Luckily Michael Hing is entertaining enough to take my mind off the discomfort. He's got a lot to say about racial stereotypes in Australia, and the complicated ways in which they play out in everyday life.

A lot of people have reacted oddly - or annoyingly - to Hing's Asian heritage over the years, from an old guy in Wales who was confused by his Aussie accent, to the magazine editor including him in a photo-shoot as the token Asian.

Hing is a warm and likeable performer, but a lot of the laughs here come from awkward stories about social encounters related to ethnicity. It's an interesting hour that shines a light on preconceptions and privilege.

[Find details and buy tix for this show here]

2. Tim Vine - Tim Timinee Tim Timinee Tim Tim to You
Reviewed by Tim Richards

This British comedian's show is one of those rare ones, about which I can't relate a single piece of material without creating a spoiler. For Vine's act is full of one thing only: puns.

From start to finish, for a whole energetic, sweat-creating hour, he gallivants across the stage while doffing his straw hat, dancing, singing, and handling props. Oh, the props. There are so very many props, expertly handled by a man who would never let a groan-inducing piece of wordplay get away.

What's fascinating is how he adeptly varies his delivery to create variety within this single-focus show. Some puns are obvious and make us literally groan, others are very clever and make us laugh with delight. Sometimes Vine delivers them routinely, at other times he camouflages them until the crucial moment.

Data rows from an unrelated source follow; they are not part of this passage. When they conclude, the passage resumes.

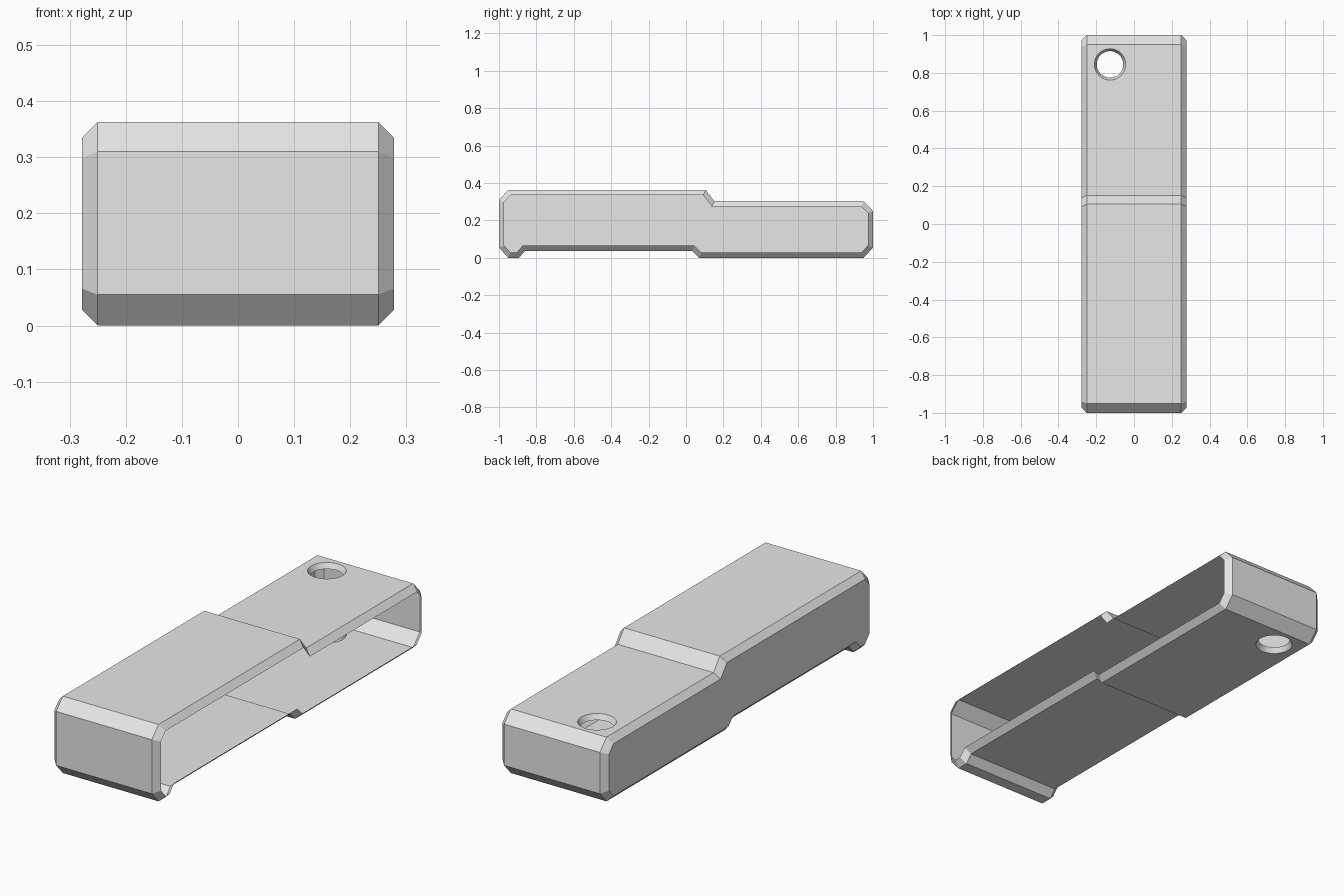
import bpy, bmesh, math
from mathutils import Vector

if "Cube" in bpy.data.objects:
    bpy.data.objects.remove(bpy.data.objects["Cube"])

BEVEL = 0.028          # chamfer along the two long sides
HALF = 0.25            # half width of the flat top and bottom
SEGS = 48

grey = bpy.data.materials.new("light grey")
grey.diffuse_color = (0.8, 0.8, 0.8, 1)
grey.use_nodes = True
grey.node_tree.nodes["Principled BSDF"].inputs["Base Color"].default_value = grey.diffuse_color

# Side profile (y, z), from the lower front edge up, over the top and back below
profile = [(-1, .055), (-1, .31), (-.95, .363), (.105, .363), (.152, .303),
           (.95, .303), (1, .25), (1, .055), (.95, 0), (.07, 0),
           (.033, .037), (-.861, .037), (-.893, 0), (-.95, 0)]
HOLED = {4: 1, 8: -1}  # profile segments with a hole: top and bottom of the rear half


def inset(points, dist):
    """Mitred inward offset of the clockwise profile."""
    pts = [Vector(p) for p in points]
    out = []
    for i, p in enumerate(pts):
        d1 = (p - pts[i - 1]).normalized()
        d2 = (pts[(i + 1) % len(pts)] - p).normalized()
        n1, n2 = Vector((d1.y, -d1.x)), Vector((d2.y, -d2.x))
        out.append(p + (n1 + n2) * dist / (1 + n1.dot(n2)))
    return out


def ring(bm, radius, z):
    return [bm.verts.new((-.127 + radius * math.cos(a), .845 + radius * math.sin(a), z))
            for a in (2 * math.pi * k / SEGS for k in range(SEGS))]


def holed_panel(bm, corners, side):
    """Flat panel with a countersunk round hole; side is 1 for up, -1 for down."""
    z = corners[0].co.z
    rim = ring(bm, .083, z)
    edges = []
    for loop in (corners, rim):
        for k, v in enumerate(loop):
            w = loop[(k + 1) % len(loop)]
            edges.append(bm.edges.get((v, w)) or bm.edges.new((v, w)))
    res = bmesh.ops.triangle_fill(bm, edges=edges, use_beauty=True, normal=(0, 0, side))
    faces = [g for g in res["geom"] if isinstance(g, bmesh.types.BMFace)]
    lip = ring(bm, .070, z - side * .025)
    for k in range(SEGS):
        n = (k + 1) % SEGS
        f = bm.faces.new((rim[k], rim[n], lip[n], lip[k]))
        f.smooth = True
        faces.append(f)
    for f in faces:
        f.normal_update()
        if f.normal.z * side < 0:
            f.normal_flip()


# Hollow shell: chamfer, flat strip, chamfer; closed on the left, open on the right
bm = bmesh.new()
small = inset(profile, BEVEL)
sections = [[bm.verts.new((x, p[0], p[1])) for p in pts]
            for x, pts in ((-HALF - BEVEL, small), (-HALF, profile),
                           (HALF, profile), (HALF + BEVEL, small))]
count = len(profile)
for s in range(3):
    a, b = sections[s], sections[s + 1]
    for i in range(count):
        j = (i + 1) % count
        quad = (a[i], b[i], b[j], a[j])
        if s == 1 and i in HOLED:
            holed_panel(bm, quad, HOLED[i])
        else:
            bm.faces.new(quad)
bm.faces.new(sections[0])

mesh = bpy.data.meshes.new("shell")
bm.to_mesh(mesh)
bm.free()
mesh.materials.append(grey)
shell = bpy.data.objects.new("shell", mesh)
bpy.context.collection.objects.link(shell)
bpy.context.view_layer.objects.active = shell
shell.select_set(True)
bpy.ops.object.shade_smooth_by_angle(angle=math.radians(25))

It's all very funny, and a throwback of sorts to the grand tradition of music hall. It's fitting, therefore, that Tim Vine should be performing so close to the site of the now-vanished Tivoli Theatre, once Melbourne's home of vaudeville.

[Find details and buy tix for this show here]

3. Lawrence Leung - Very Strange Things
Reviewed by Narrelle Harris

I first saw Lawrence Leung in his 2001 production Sucker, and I've looked forward to his shows every year since then. Very Strange Things returns to one of his favourite themes - pulling the wool over his audience's eyes in plain sight.

From the very start, Leung confesses he loves mysteries but he also loves to solve them. After taking a quick poll on we're nominal Scullys or Mulders, Leung proceeds to convince us he's psychic, while all the time reassuring us that he is not, in fact, psychic.

The Mulders in the crowd are happy with the mystery, but the Scullys present know that there's a trick to it. Even if we can't work it out for love nor money. He throws us a wee bone at the end, which contains the promise that if we can apply the same lateral thinking to the unsolved mysteries, we can work it out. Really, we can.

Leung is confident and relaxed, still with that boyish, geeky charm he's had for 15 years now. Part of the fun is not knowing how much of his presentation is innocent enthusiasm and how much is sly knowingness.

It's funny and more than that it's fascinating, whether you want to believe or whether you're trying to see the wizard behind the curtain.

[Find details and buy tix for this show here]

And that wraps up our coverage of this year's Melbourne International Comedy Festival, which continues to 17 April 2016.  We wish you much laughter!